      Canadian bacon=possible national security risk (what’s wrong with American bacon, Mr. G?).

      Sprouted whole wheat toast=hippie dippy enviro activist (is “sprouting” some sort of performance enhancing additive, Mr. G?).

      The surveillance society is all about connecting the dots. Behind that clever facade of responsibility you’ve been cultivating, you are a suspicious person, Mr. G. The data reveals all…

      • Jim G

        Who knew that Canadian bacon would be my undoing? Yes, it’s a parody of reality, but it’s scary close to the mark. The data reveals all …whatever story a prosecutor, enemy, or marketeer chooses to weave together from the bits of my life. In a world where even if I am as pure as the whitest snow, which my wife knows that I’m not…I can be nailed to a cross of misinterpretation, crucified and/or solicited to by uncaring, soulless entities. What a world… what a world…

  • Rich in Duluth

    The phone company has the right to my phone’s location, in order to operate their
    system and law enforcement, if they have a subpoena.

    Like many things, this goes two ways.

    I would prefer that nobody know my location simply because it’s my business. But, if I had the misfortune of having an accident or getting sick while traveling, it would be nice if those who care about me were able to locate me.

  • Ralfy

    I Love Big Brother.
    I like Homeland Security.
    Knowing “They” know is such a comfort.

    • Pearly

      God bless the Federal Government!

  • kevins

    They can track me all day long if needed because my phone is off most of the time, and I generally do uninteresting things when it is on. My adult children however seem to be umbilically connected to their smart phones, and may well have a different opinion. Phone or not, I am certain that privacy is largely an illusion, and I am truly grateful for what privacy I have. We are likely tracked by proprietary interests on many levels, without our knowledge or consent, and there is something deeply unsettling about that, but we will never be able to stop it. Be brave in the new world.

  • Bill

    It would be nice if I could find it at times.
    The rest of the time Nancy Pelosi should know.

  • david

    Seems pointless. The people who law enforcement should be looking for are going to be using pay as you go phones that get replaced every time it runs out of minutes.

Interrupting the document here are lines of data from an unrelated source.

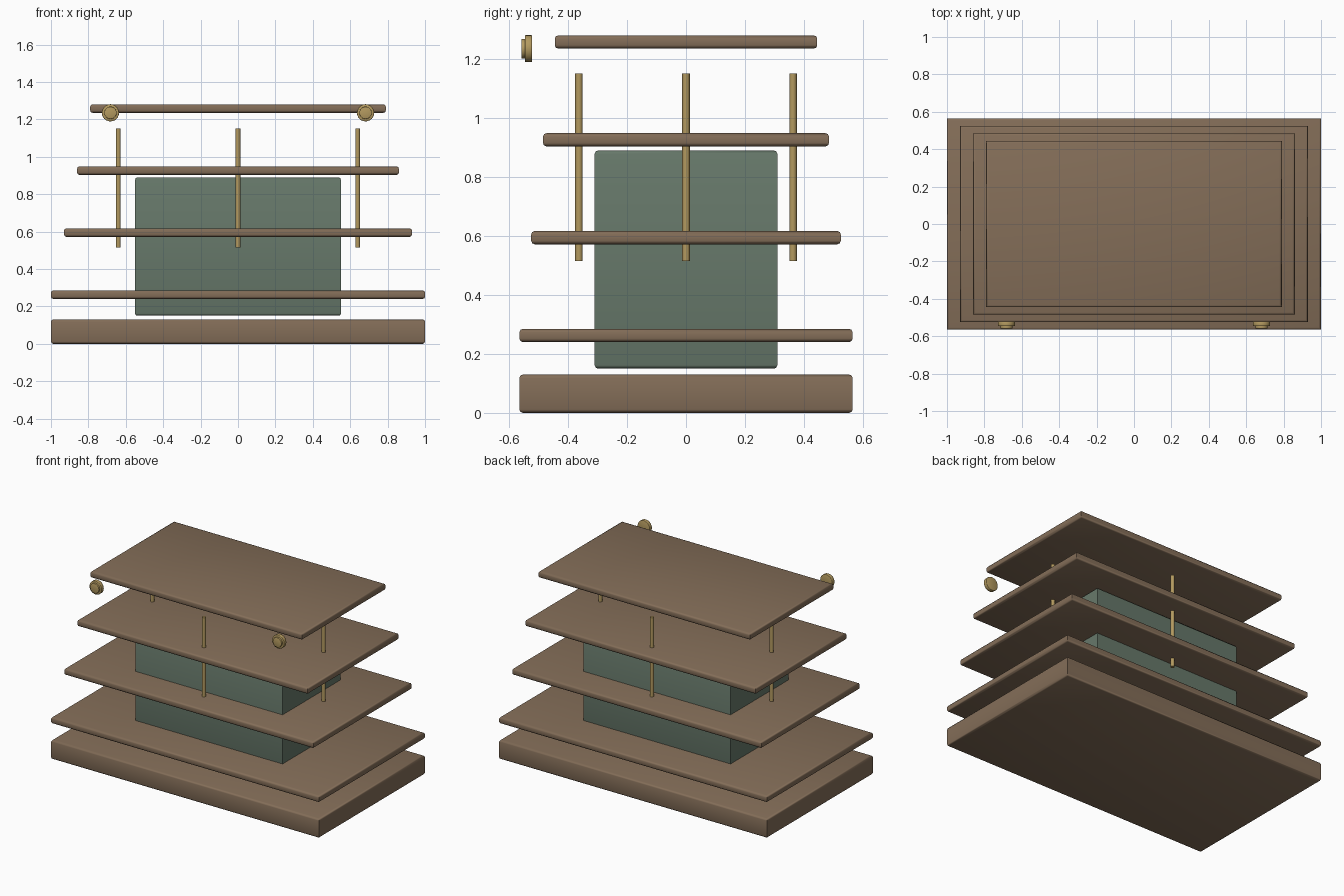
import bpy, bmesh, math
from mathutils import Matrix

if "Cube" in bpy.data.objects:
    bpy.data.objects.remove(bpy.data.objects["Cube"])


def material(name, rgb):
    m = bpy.data.materials.new(name)
    m.diffuse_color = (*rgb, 1)
    m.use_nodes = True
    m.node_tree.nodes["Principled BSDF"].inputs["Base Color"].default_value = m.diffuse_color
    return m


WOOD = material("brown wood", (0.23, 0.155, 0.098))
GREEN = material("muted green", (0.135, 0.19, 0.145))
BRASS = material("brass", (0.45, 0.32, 0.115))


def finish(bm, name, mat, loc):
    mesh = bpy.data.meshes.new(name)
    bm.to_mesh(mesh)
    bm.free()
    mesh.materials.append(mat)
    ob = bpy.data.objects.new(name, mesh)
    ob.location = loc
    bpy.context.collection.objects.link(ob)
    bpy.ops.object.select_all(action='DESELECT')
    ob.select_set(True)
    bpy.context.view_layer.objects.active = ob
    bpy.ops.object.shade_smooth_by_angle(angle=math.radians(50))
    return ob


def slab(name, mat, hx, hy, z0, z1, bevel=0.012):
    # Box with rounded horizontal edges and crisp vertical corners
    bm = bmesh.new()
    bmesh.ops.create_cube(bm, size=1, matrix=Matrix.Diagonal((2 * hx, 2 * hy, z1 - z0, 1)))
    edges = [e for e in bm.edges if abs(e.verts[0].co.z - e.verts[1].co.z) < 1e-5]
    bmesh.ops.bevel(bm, geom=edges, offset=bevel, segments=2, profile=0.5, affect='EDGES')
    return finish(bm, name, mat, (0, 0, (z0 + z1) / 2))


def rod(name, r, depth, loc, sides, rot=Matrix(), bevel=0):
    bm = bmesh.new()
    bmesh.ops.create_cone(bm, cap_ends=True, segments=sides, radius1=r, radius2=r, depth=depth)
    if bevel:
        rims = [e for e in bm.edges if abs(e.verts[0].co.z - e.verts[1].co.z) < 1e-5]
        bmesh.ops.bevel(bm, geom=rims, offset=bevel, segments=2, profile=0.5, affect='EDGES')
    bmesh.ops.transform(bm, matrix=rot, verts=bm.verts)
    return finish(bm, name, BRASS, loc)


# Plinth, inner core and four shrinking shelves
slab("base", WOOD, 1.0, 0.565, 0, 0.13)
slab("core", GREEN, 0.55, 0.31, 0.15, 0.89)
for i in range(4):
    z = 0.2625 + i * 0.3317
    slab(f"shelf_{i + 1}", WOOD, 1.0 - 0.07 * i, 0.565 - 0.04 * i, z - 0.0225, z + 0.0225)

# Four slim posts, one at the middle of each side
for side, x, y in (("left", -0.64, 0), ("right", 0.64, 0), ("front", 0, -0.363), ("back", 0, 0.363)):
    rod(f"{side}_post", 0.0128, 0.636, (x, y, 0.833), 12)

# Round front knobs: disc with a smaller cap
face_front = Matrix.Rotation(math.pi / 2, 4, 'X')
for side, x in (("left", -0.682), ("right", 0.682)):
    rod(f"{side}_knob_disc", 0.046, 0.025, (x, -0.534, 1.235), 24, face_front, 0.003)
    rod(f"{side}_knob_cap", 0.033, 0.02, (x, -0.548, 1.235), 24, face_front, 0.002)
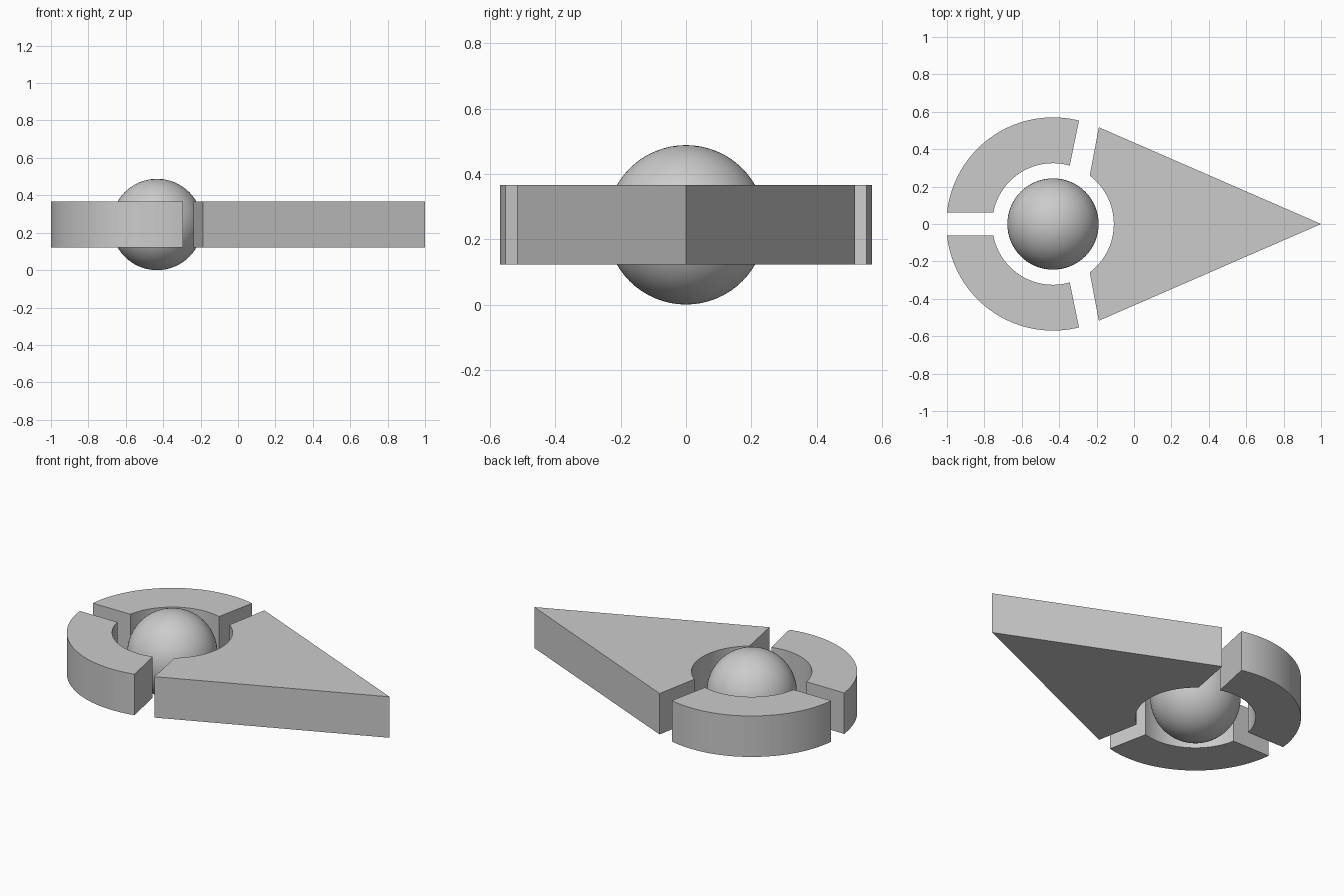
import bpy, bmesh
from math import sin, cos, atan2, pi, radians

if "Cube" in bpy.data.objects:
    bpy.data.objects.remove(bpy.data.objects["Cube"])

CX, CZ = -0.433, 0.244        # centre of ring and ball
R_OUT, R_IN, R_BALL = 0.57, 0.325, 0.244
HALF = 0.122                  # half thickness of the flat parts


def arc(r, a0, a1, n):
    return [(CX + r * cos(a0 + (a1 - a0) * i / n), r * sin(a0 + (a1 - a0) * i / n))
            for i in range(n + 1)]


def angle(x, y):
    return atan2(y, x - CX)


def plate(name, outline):
    """Extrude a flat outline to the common thickness."""
    bm = bmesh.new()
    face = bm.faces.new([bm.verts.new((x, y, CZ - HALF)) for x, y in outline])
    ext = bmesh.ops.extrude_face_region(bm, geom=[face])
    verts = [v for v in ext["geom"] if isinstance(v, bmesh.types.BMVert)]
    bmesh.ops.translate(bm, verts=verts, vec=(0, 0, 2 * HALF))
    bmesh.ops.recalc_face_normals(bm, faces=bm.faces)
    mesh = bpy.data.meshes.new(name)
    bm.to_mesh(mesh)
    bm.free()
    obj = bpy.data.objects.new(name, mesh)
    bpy.context.collection.objects.link(obj)
    smooth(obj)


def smooth(obj):
    bpy.ops.object.select_all(action='DESELECT')
    obj.select_set(True)
    bpy.context.view_layer.objects.active = obj
    bpy.ops.object.shade_smooth_by_angle(angle=radians(30))


# Two curved ring segments, mirrored across y
outer = arc(R_OUT, angle(-0.294, 0.553), angle(-1.0, 0.061), 40)
inner = arc(R_IN, angle(-0.752, 0.061), angle(-0.343, 0.314), 40)
for name, s in (("ring_segment_back", 1), ("ring_segment_front", -1)):
    plate(name, [(x, s * y) for x, y in outer + inner])

# Pointed wedge with a round notch facing the ball
a = angle(-0.236, 0.26)
plate("pointer_wedge", [(-0.188, -0.517), (1.0, 0.0), (-0.188, 0.517)] + arc(R_IN, a, -a, 40))

# Central ball
bpy.ops.mesh.primitive_uv_sphere_add(segments=64, ring_count=32, radius=R_BALL,
                                     location=(CX, 0, CZ))
ball = bpy.context.object
ball.name = "centre_ball"
smooth(ball)
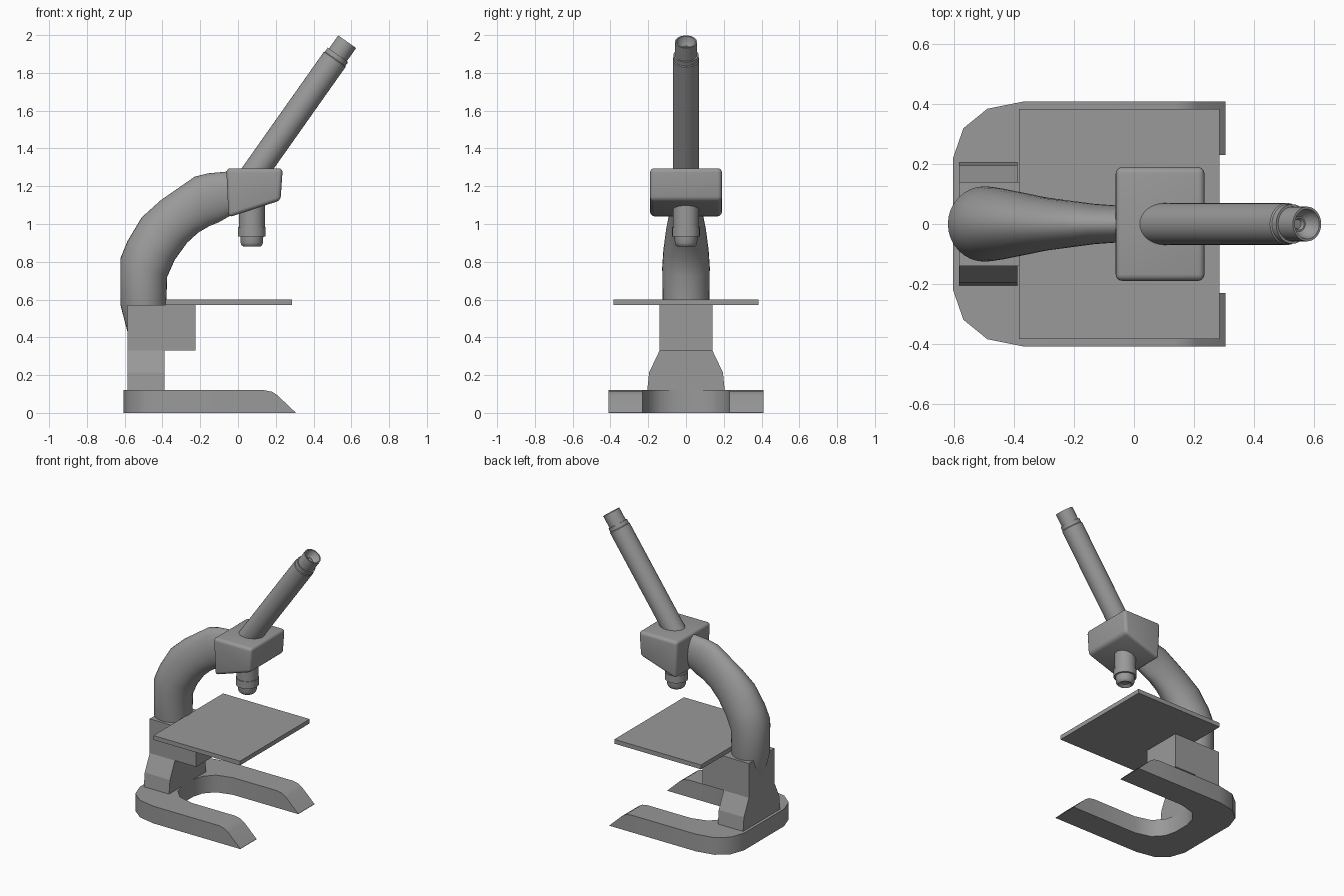
import bpy, bmesh, math
from mathutils import Vector, Matrix

if "Cube" in bpy.data.objects:
    bpy.data.objects.remove(bpy.data.objects["Cube"], do_unlink=True)

grey = bpy.data.materials.new("plain_grey")
grey.use_nodes = True
grey.diffuse_color = (0.32, 0.32, 0.32, 1)
grey.node_tree.nodes["Principled BSDF"].inputs["Base Color"].default_value = (0.32, 0.32, 0.32, 1)


def finish(name, bm, angle=None, bevel=0):
    bmesh.ops.recalc_face_normals(bm, faces=bm.faces)
    mesh = bpy.data.meshes.new(name)
    bm.to_mesh(mesh)
    bm.free()
    mesh.materials.append(grey)
    ob = bpy.data.objects.new(name, mesh)
    bpy.context.collection.objects.link(ob)
    bpy.ops.object.select_all(action='DESELECT')
    ob.select_set(True)
    bpy.context.view_layer.objects.active = ob
    if bevel:
        mod = ob.modifiers.new("rounded_edges", 'BEVEL')
        mod.width, mod.segments = bevel, 4
        bpy.ops.object.modifier_apply(modifier=mod.name)
    if angle:
        bpy.ops.object.shade_smooth_by_angle(angle=math.radians(angle))
    return ob


def loft(name, rings, angle=None, bevel=0):
    """Skin a list of equal-sized rings and cap both ends."""
    bm = bmesh.new()
    loops = [[bm.verts.new(p) for p in ring] for ring in rings]
    n = len(loops[0])
    for a, b in zip(loops, loops[1:]):
        for i in range(n):
            j = (i + 1) % n
            bm.faces.new((a[i], a[j], b[j], b[i]))
    bm.faces.new(loops[0])
    bm.faces.new(loops[-1])
    return finish(name, bm, angle, bevel)


def box(name, x0, x1, half_y, z0, z1):
    return loft(name, [[(x0, -half_y, z), (x1, -half_y, z), (x1, half_y, z), (x0, half_y, z)]
                       for z in (z0, z1)])


def turned(name, origin, axis, profile, sides=32):
    """Turn a (distance, radius) profile around an axis."""
    rot = Vector(axis).to_track_quat('Z', 'Y')
    rings = []
    for t, r in profile:
        ring = [Vector((r * math.cos(k * math.tau / sides), r * math.sin(k * math.tau / sides), t))
                for k in range(sides)]
        rings.append([Vector(origin) + rot @ p for p in ring])
    return loft(name, rings, 35)


# Horseshoe base: outer x, y, inner x, y, top height
half = [(0.305, 0.41, 0.305, 0.23, 0.002), (0.21, 0.41, 0.21, 0.23, 0.092),
        (0.18, 0.41, 0.18, 0.23, 0.112), (0.14, 0.41, 0.14, 0.23, 0.12),
        (-0.365, 0.41, -0.2, 0.23, 0.12), (-0.49, 0.385, -0.31, 0.2, 0.12),
        (-0.57, 0.32, -0.37, 0.135, 0.12), (-0.605, 0.22, -0.39, 0.06, 0.12)]
stations = half + [(a, -b, c, -d, h) for a, b, c, d, h in reversed(half)]
loft("horseshoe_base", [[(a, b, 0), (c, d, 0), (c, d, h), (a, b, h)]
                        for a, b, c, d, h in stations], 35)

# Flared pillar and the block that carries the stage
side = [(0.205, 0.12), (0.195, 0.215), (0.14, 0.33), (0.14, 0.57)]
outline = side + [(-y, z) for y, z in reversed(side)]
loft("pillar", [[(x, y, z) for y, z in outline] for x in (-0.585, -0.39)])
box("stage_block", -0.39, -0.225, 0.14, 0.33, 0.57)
box("stage", -0.385, 0.285, 0.385, 0.57, 0.60)

# Curved arm: outer point, inner point, half width
arm = [((-0.575, 0.39), (-0.40, 0.40), 0.09), ((-0.622, 0.57), (-0.38, 0.57), 0.123),
       ((-0.622, 0.82), (-0.375, 0.72), 0.126), ((-0.585, 0.91), (-0.335, 0.81), 0.120),
       ((-0.51, 1.035), (-0.27, 0.90), 0.106), ((-0.41, 1.125), (-0.21, 0.955), 0.090),
       ((-0.23, 1.25), (-0.15, 0.99), 0.075), ((-0.16, 1.268), (-0.10, 1.01), 0.067),
       ((-0.03, 1.28), (-0.03, 1.05), 0.06)]
rings = []
for outer, inner, width in arm:
    o, i = Vector((outer[0], 0, outer[1])), Vector((inner[0], 0, inner[1]))
    rings.append([(o + i) / 2 + (o - i) / 2 * math.cos(k * math.tau / 32)
                  + Vector((0, width * math.sin(k * math.tau / 32), 0)) for k in range(32)])
loft("arm", rings, 50)

# Rounded wedge head
wedge = [(-0.062, 1.295), (-0.05, 1.035), (0.225, 1.125), (0.237, 1.295)]
loft("head", [[(x, y, z) for x, z in wedge] for y in (-0.19, 0.19)], 35, bevel=0.022)

# Slanted tube with a hollow eyepiece
slant = (0.577, 0, 0.817)
foot = (0.105, 0, 1.295)
turned("viewing_tube", foot, slant, [(-0.13, 0.07), (0.705, 0.07), (0.71, 0.066), (0.735, 0.066)])
turned("eyepiece", foot, slant, [(0.72, 0.058), (0.82, 0.058), (0.82, 0.05), (0.79, 0.042),
                                 (0.775, 0.025), (0.775, 0.02), (0.765, 0.015)])

# Objective lens below the head
turned("objective", (0.073, 0, 0), (0, 0, 1),
       [(0.895, 0.025), (0.885, 0.035), (0.88, 0.045), (0.888, 0.054), (0.90, 0.059),
        (0.935, 0.061), (0.935, 0.073), (0.985, 0.073), (0.985, 0.069), (1.15, 0.069)])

    As others have said, being found should you go missing, or a circumstantial alibi should you need to prove your innocence could come in handy. So I guess those who protect and serve should have access when needed. Those fishing for something should not.

  • Scott44

    Being a memebr of Search and Rescue, it sure is nice when the phone company can ping a phone to aid our search. But this does only work in areas that have coverage.